Supreme Court Justices Hear Apple Antitrust Appeal

Supreme Courts Justices Open to Apple Lawsuit

Apple’s attempt to get the Supreme Court to toss out a lawsuit over allegations of antitrust actions with its App Store could be souring, amid reports that the court justices seemed open to letting the suit proceed.

According to a report in Reuters, the nine justices heard an hour of arguments on Monday (Nov. 26) in an appeal by Apple, which is appealing a lower-court decision that sided with the iPhone users who filed a class-action lawsuit. The users contend that Apple violated the law by monopolizing sales of apps that consumers had to pay for, which in turn raised the prices compared to apps that were available outside of the App Store. The question is whether the developers will recoup the 30 percent commission they pay Apple by passing it onto the consumer in the form of a higher price. Developers made $26 billion last year, which was up 30 percent from the prior year.

According to Reuters, the proceeding of the case could come down to how the justices apply one of the court’s past decisions against Apple. As the report noted, Apple was backed by President Donald Trump’s administration, while liberal and conservative justices questioned the Apple Attorney and U.S. Solicitor General Noel Francisco during the hearing. Francisco argued on behalf of the administration on the company’s side, over arguments that the consumers were not directly affected by purchasing the apps from Apple.

Apple Spokeswoman Rachel Wolf Tulley said in a statement after the arguments that the App Store has sparked competition and driven innovation in the software market, which has resulted in millions of jobs. “We are hopeful the Supreme Court will recognize Apple’s critical role as a marketplace for apps and uphold existing legal precedent by finding in favor of Apple and the millions of developers who sell their apps on our platform,” Tulley told Reuters.

Separately, CNBC noted that the Supreme Court decision will not in fact decide the underlying issues related to antitrust, but will rule on whether the iPhone owners are allowed to bring a case in the first place. A previous "doctrine" established by the Court found that only the direct purchasers of a good may collect damages tied to antitrust. The tech giant has argued that only app developers – as implied by the aforementioned doctrine, known as the "Illinois Brick Doctrine" – would be cleared to bring an antitrust suit against the company. Apple has argued it is an agent of the developers who, as CNBC reported, set their own prices as the direct sellers.

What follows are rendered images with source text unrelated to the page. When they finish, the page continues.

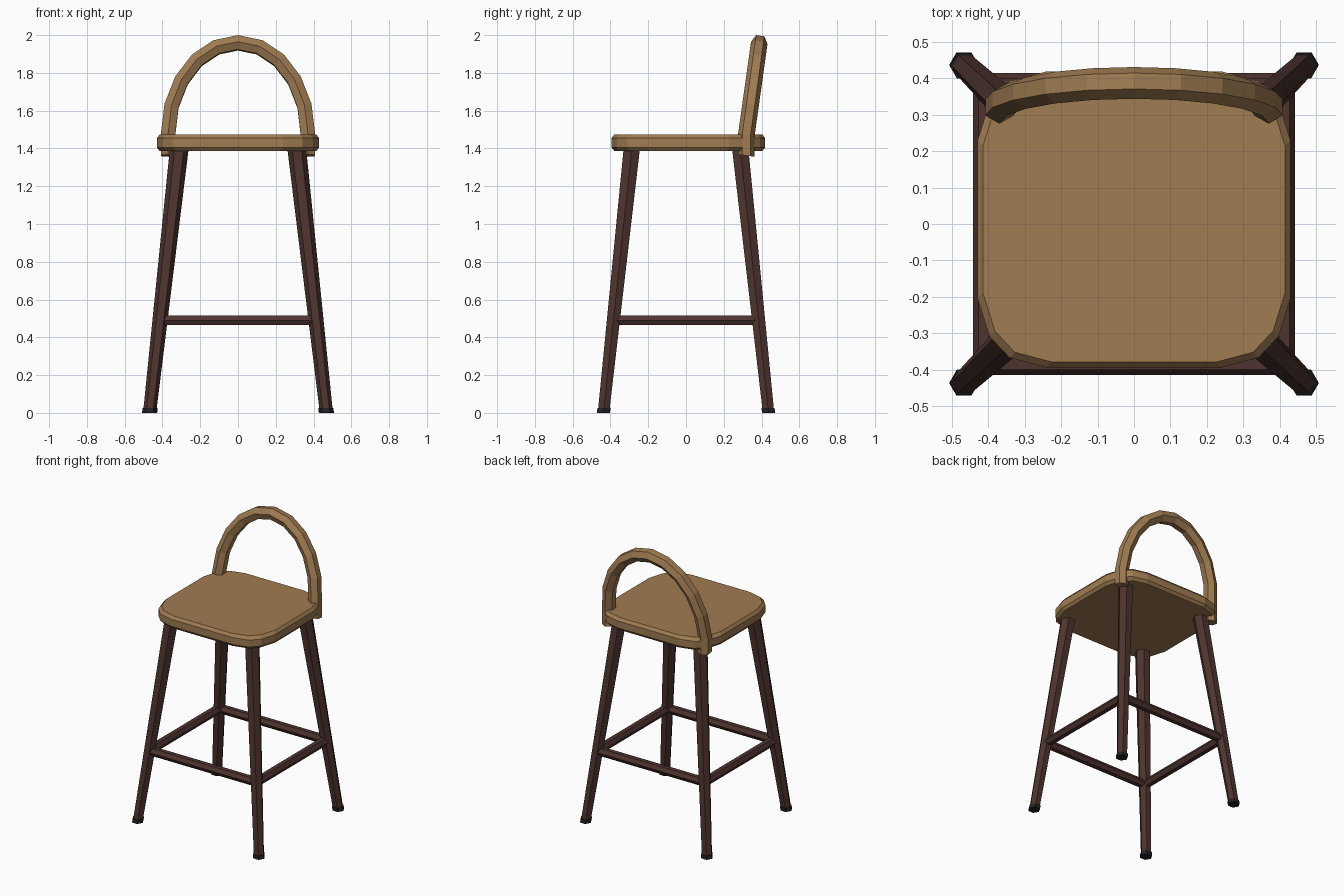
import bpy, bmesh, math
from mathutils import Vector

if "Cube" in bpy.data.objects:
    bpy.data.objects.remove(bpy.data.objects["Cube"])


def material(name, rgb):
    m = bpy.data.materials.new(name)
    m.diffuse_color = (*rgb, 1)
    m.use_nodes = True
    m.node_tree.nodes["Principled BSDF"].inputs["Base Color"].default_value = m.diffuse_color
    return m


WOOD = material("light wood", (0.35, 0.2, 0.083))
DARK = material("dark brown wood", (0.076, 0.034, 0.028))
RUBBER = material("black rubber", (0.017, 0.015, 0.015))


def loft(name, rings, mat):
    """Skin closed rings of points and cap both ends."""
    bm = bmesh.new()
    vs = [[bm.verts.new(p) for p in r] for r in rings]
    n = len(vs[0])
    for a, b in zip(vs, vs[1:]):
        for i in range(n):
            j = (i + 1) % n
            bm.faces.new((a[i], a[j], b[j], b[i]))
    bm.faces.new(vs[0][::-1])
    bm.faces.new(vs[-1])
    bmesh.ops.recalc_face_normals(bm, faces=bm.faces[:])
    me = bpy.data.meshes.new(name)
    bm.to_mesh(me)
    bm.free()
    me.materials.append(mat)
    ob = bpy.data.objects.new(name, me)
    bpy.context.collection.objects.link(ob)
    return ob


def hexagon(c, u, v, r):
    """Six points round c, with a corner along u."""
    c, u, v = Vector(c), Vector(u), Vector(v)
    return [c + r * (math.cos(k * math.pi / 3) * u + math.sin(k * math.pi / 3) * v)
            for k in range(6)]


X, Y, Z = Vector((1, 0, 0)), Vector((0, 1, 0)), Vector((0, 0, 1))

# Seat: rounded rectangle with chamfered rims
def seat_ring(z, inset):
    hx, hy, cy = 0.43 - inset, 0.407 - inset, 0.0125
    corner = [(0, 0.19), (0.033, 0.085), (0.088, 0.027), (0.19, 0)]
    q = [(hx - a, hy - b) for a, b in corner]
    pts = q + [(-x, y) for x, y in q[::-1]] + [(-x, -y) for x, y in q] \
        + [(x, -y) for x, y in q[::-1]]
    return [(x, y + cy, z) for x, y in pts]


loft("seat", [seat_ring(1.387, 0.015), seat_ring(1.406, 0),
              seat_ring(1.454, 0), seat_ring(1.474, 0.015)], WOOD)

# Splayed tapered legs with rubber feet
BOT, TOP = Vector((0.468, 0.437, 0.0)), Vector((0.312, 0.288, 1.39))


def on_leg(z, sx, sy):
    p = BOT.lerp(TOP, z / 1.39)
    return Vector((p.x * sx, p.y * sy, z))


for sy, fb in ((-1, "front"), (1, "back")):
    for sx, lr in ((-1, "left"), (1, "right")):
        loft(f"{fb}_{lr}_leg", [hexagon(on_leg(z, sx, sy), X, Y, r)
                                for z, r in ((0.015, 0.035), (1.41, 0.05))], DARK)
        loft(f"{fb}_{lr}_foot", [hexagon(on_leg(z, sx, sy), X, Y, 0.04)
                                 for z in (0.0, 0.026)], RUBBER)

# Footrest stretchers
H = 0.49
for s, fb, lr in ((-1, "front", "left"), (1, "back", "right")):
    loft(f"{fb}_stretcher", [hexagon(on_leg(H, sx, s), Y, Z, 0.03)
                             for sx in (-1, 1)], DARK)
    loft(f"{lr}_stretcher", [hexagon(on_leg(H, s, sy), X, Z, 0.03)
                             for sy in (-1, 1)], DARK)

# Leaning arched backrest: half ellipse with short posts down past the seat
SEGS, RX, RZ, Z0 = 10, 0.37, 0.484, 1.475
flat = [(RX, 1.362)]
flat += [(RX * math.cos(i * math.pi / SEGS), Z0 + RZ * math.sin(i * math.pi / SEGS))
         for i in range(SEGS + 1)]
flat += [(-RX, 1.362)]
LEAN = 0.14
path = [Vector((x, 0.32 + max(0, z - Z0) * LEAN, z)) for x, z in flat]
depth = Vector((0, 1, -LEAN)).normalized()
rings = []
for i, p in enumerate(path):
    t = (path[min(i + 1, len(path) - 1)] - path[max(i - 1, 0)]).normalized()
    side = t.cross(depth).normalized()
    rings.append(hexagon(p, depth, side, 0.044))
loft("backrest_arch", rings, WOOD)
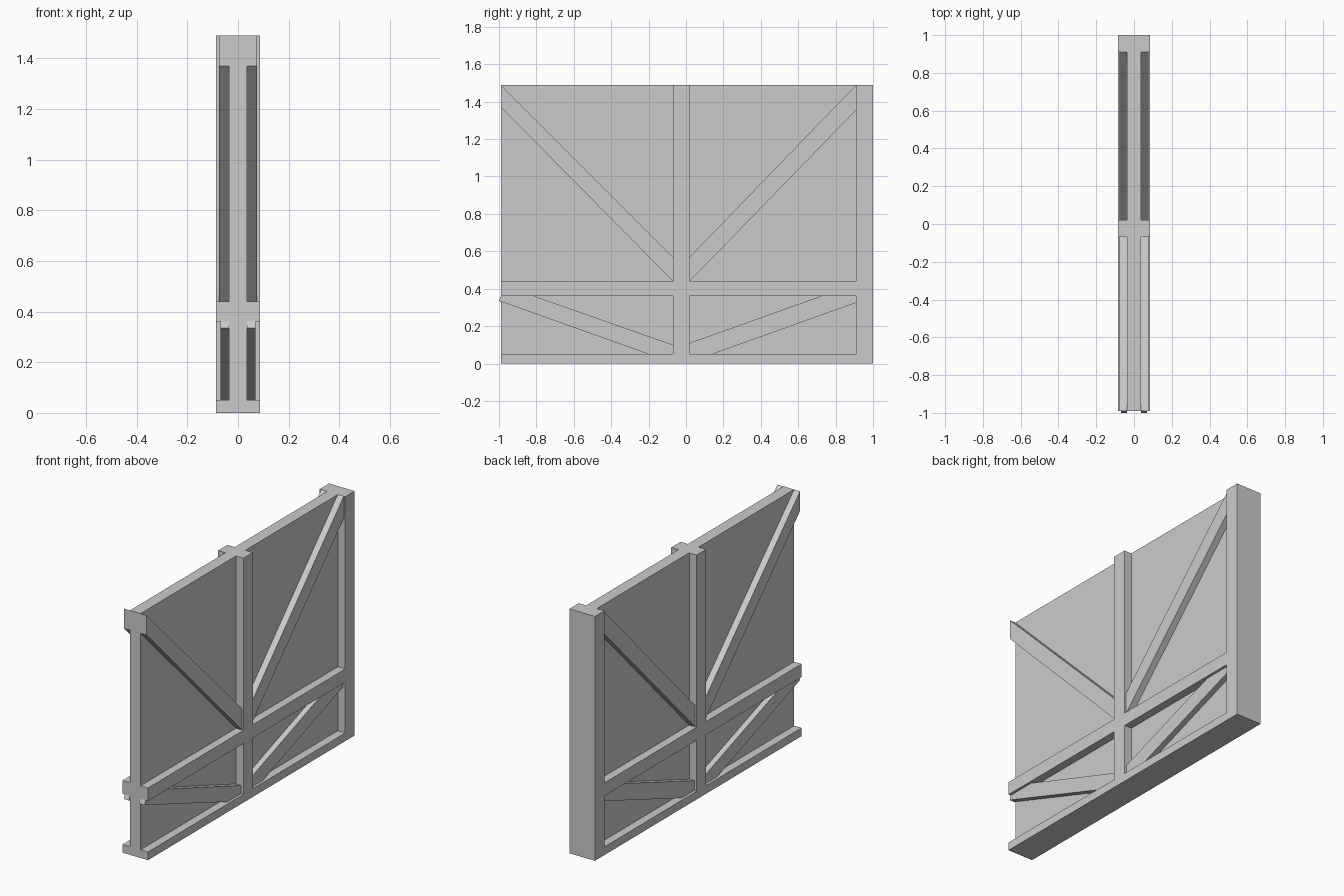
import bpy
import bmesh

cube = bpy.data.objects.get("Cube")
if cube:
    bpy.data.objects.remove(cube, do_unlink=True)

grey = bpy.data.materials.new("plain grey")
grey.use_nodes = True
colour = (0.6, 0.6, 0.6, 1)
grey.diffuse_color = colour
grey.node_tree.nodes["Principled BSDF"].inputs["Base Color"].default_value = colour

FRONT, BACK, POST = -0.99, 1.0, 0.91    # wall ends and inner face of end post
MID_A, MID_B = -0.07, 0.02              # middle post
BASE, RAIL_A, RAIL_B, TOP = 0.05, 0.36, 0.44, 1.49
CORE, OUTER = 0.036, 0.086              # half thickness of panel and of frame


def slab(name, outline, x0, x1, mirror=True):
    """Extrude a side outline of (y, z) points from x0 to x1."""
    bm = bmesh.new()
    face = bm.faces.new([bm.verts.new((x0, y, z)) for y, z in outline])
    made = bmesh.ops.extrude_face_region(bm, geom=[face])["geom"]
    verts = [v for v in made if isinstance(v, bmesh.types.BMVert)]
    bmesh.ops.translate(bm, verts=verts, vec=(x1 - x0, 0, 0))
    bmesh.ops.recalc_face_normals(bm, faces=bm.faces)
    mesh = bpy.data.meshes.new(name)
    bm.to_mesh(mesh)
    bm.free()
    mesh.materials.append(grey)
    obj = bpy.data.objects.new(name, mesh)
    bpy.context.collection.objects.link(obj)
    if mirror:
        obj.modifiers.new("both sides", "MIRROR").use_axis[0] = True
    return obj


def rect(y0, y1, z0, z1):
    return [(y0, z0), (y1, z0), (y1, z1), (y0, z1)]


# Wall panel, end post and base
slab("wall_panel", rect(FRONT, POST, BASE, TOP), -CORE, CORE, False)
slab("end_post", rect(POST, BACK, 0, TOP), -OUTER, OUTER, False)
slab("bottom_rail", rect(FRONT, POST, 0, BASE), -OUTER, OUTER, False)

# Raised frame on both sides
slab("middle_rail", rect(FRONT, POST, RAIL_A, RAIL_B), CORE, OUTER)
slab("middle_post_lower", rect(MID_A, MID_B, BASE, RAIL_A), CORE, OUTER)
slab("middle_post_upper", rect(MID_A, MID_B, RAIL_B, TOP), CORE, OUTER)

# Diagonal braces, slightly thinner than the frame
slab("upper_front_brace", [(FRONT, 1.37), (MID_A, RAIL_B), (MID_A, 0.57), (FRONT, TOP)],
     CORE, 0.076)
slab("upper_back_brace", [(MID_B, RAIL_B), (POST, 1.355), (POST, TOP), (MID_B, 0.57)],
     CORE, 0.076)
slab("lower_front_brace", [(-1, 0.335), (-0.2, BASE), (MID_A, BASE), (MID_A, 0.1),
                           (-0.81, RAIL_A), (FRONT, RAIL_A)], CORE, 0.07)
slab("lower_back_brace", [(MID_B, BASE), (0.14, BASE), (POST, 0.325), (POST, RAIL_A),
                          (0.72, RAIL_A), (MID_B, 0.11)], CORE, 0.07)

The site said that a number of liberal justices, among them Elena Kagan, Sonia Sotomayor and Stephen Breyer, "took issue" with the aforementioned doctrine.

"I pick up my iPhone. I go to Apple's App Store. I pay Apple directly with the credit card information that I've supplied to Apple," Kagan said, per CNBC. "From my perspective, I've just engaged in a one-step transaction with Apple."

The newest member of the bench, Justice Brett Kavanaugh, stated that "consumers are harmed" alongside the app makers.

Beyond the confines of the Supreme Court hearing, Monday also saw additional news surrounding Apple. As reported by The Wall Street Journal, President Donald Trump said in an interview with the publication that tariffs could be levied on iPhones and laptops imported from China.

Shares of Apple finished trading Monday up 1.3 percent to $174.62.



The How We Shop Report, a PYMNTS collaboration with PayPal, aims to understand how consumers of all ages and incomes are shifting to shopping and paying online in the midst of the COVID-19 pandemic. Our research builds on a series of studies conducted since March, surveying more than 16,000 consumers on how their shopping habits and payments preferences are changing as the crisis continues. This report focuses on our latest survey of 2,163 respondents and examines how their increased appetite for online commerce and digital touchless methods, such as QR codes, contactless cards and digital wallets, is poised to shape the post-pandemic economy.